Top of Data to examine

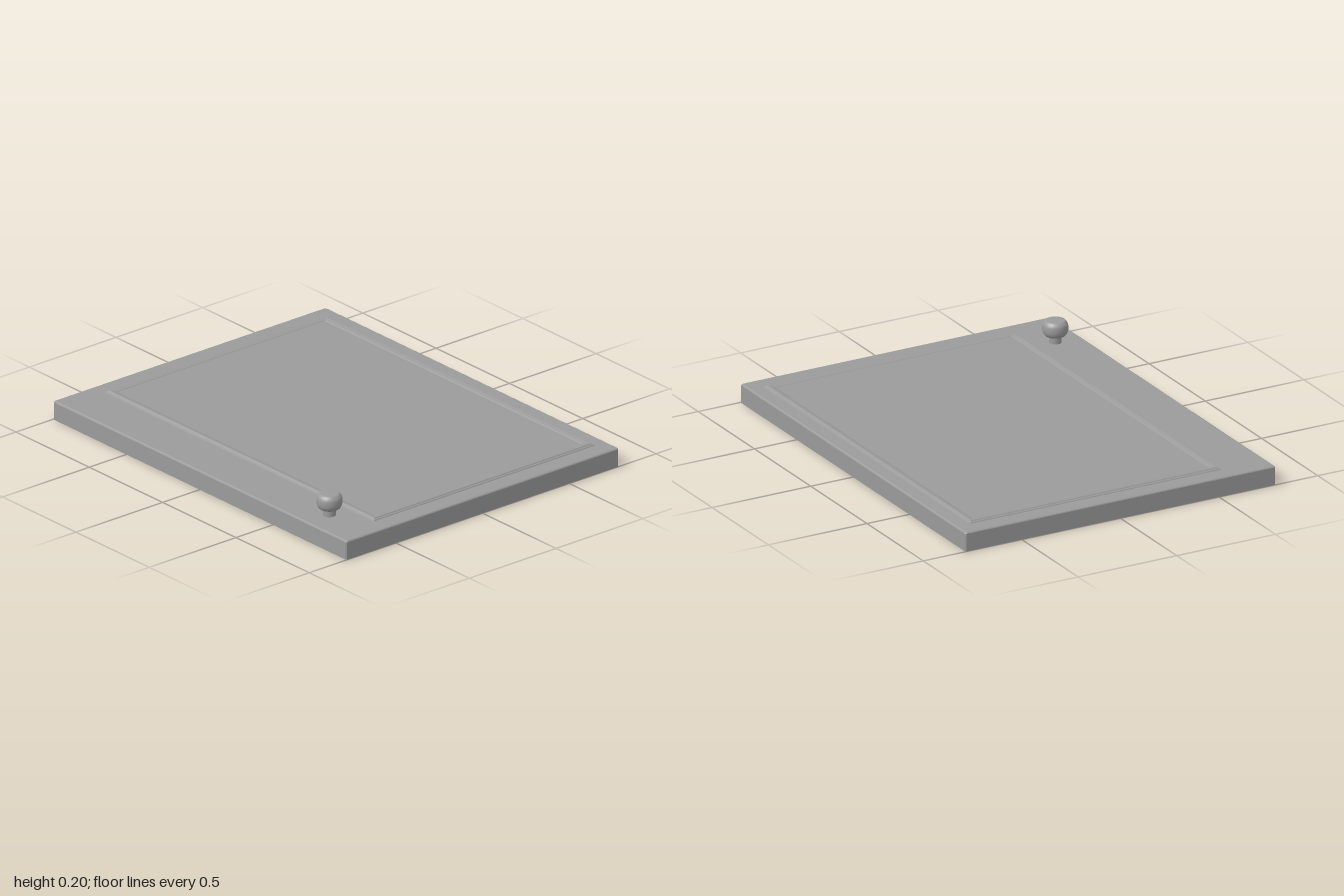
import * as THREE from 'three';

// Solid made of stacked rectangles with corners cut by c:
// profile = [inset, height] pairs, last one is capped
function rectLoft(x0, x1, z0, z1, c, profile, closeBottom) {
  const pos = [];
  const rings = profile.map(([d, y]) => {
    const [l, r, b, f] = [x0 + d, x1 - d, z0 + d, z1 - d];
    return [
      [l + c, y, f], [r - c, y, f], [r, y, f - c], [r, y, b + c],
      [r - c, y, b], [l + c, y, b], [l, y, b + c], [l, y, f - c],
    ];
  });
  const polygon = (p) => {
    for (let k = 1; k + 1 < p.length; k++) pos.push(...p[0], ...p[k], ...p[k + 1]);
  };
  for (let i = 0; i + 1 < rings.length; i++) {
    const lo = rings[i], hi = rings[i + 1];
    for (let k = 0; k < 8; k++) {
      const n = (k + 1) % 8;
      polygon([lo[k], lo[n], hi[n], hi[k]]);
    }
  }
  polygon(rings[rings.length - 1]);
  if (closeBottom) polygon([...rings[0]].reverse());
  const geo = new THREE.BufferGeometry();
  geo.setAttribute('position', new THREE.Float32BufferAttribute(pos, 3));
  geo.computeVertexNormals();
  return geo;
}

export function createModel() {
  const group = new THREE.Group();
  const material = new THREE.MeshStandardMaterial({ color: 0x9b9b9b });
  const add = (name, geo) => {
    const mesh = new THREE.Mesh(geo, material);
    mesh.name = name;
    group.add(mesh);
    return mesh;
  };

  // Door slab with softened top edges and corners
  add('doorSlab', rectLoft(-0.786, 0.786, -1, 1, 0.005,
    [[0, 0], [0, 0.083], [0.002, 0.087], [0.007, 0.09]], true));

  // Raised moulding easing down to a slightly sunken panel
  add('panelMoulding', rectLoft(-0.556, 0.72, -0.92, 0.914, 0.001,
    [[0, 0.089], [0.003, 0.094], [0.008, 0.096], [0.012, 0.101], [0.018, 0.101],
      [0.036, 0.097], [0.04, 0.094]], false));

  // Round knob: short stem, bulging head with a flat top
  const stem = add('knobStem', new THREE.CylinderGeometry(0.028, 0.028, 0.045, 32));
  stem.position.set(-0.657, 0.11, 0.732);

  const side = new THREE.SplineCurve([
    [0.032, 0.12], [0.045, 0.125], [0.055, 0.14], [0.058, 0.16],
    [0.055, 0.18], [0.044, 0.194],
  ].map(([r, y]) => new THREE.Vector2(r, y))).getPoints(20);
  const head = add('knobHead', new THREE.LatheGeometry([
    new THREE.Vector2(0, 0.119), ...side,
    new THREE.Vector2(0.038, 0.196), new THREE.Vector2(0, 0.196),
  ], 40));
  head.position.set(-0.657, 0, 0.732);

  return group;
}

Bottom of Data to examine

**What is being asked**
Give the number of lines in the records where the word "position" occurs, and add nothing.

**Exercise response**
3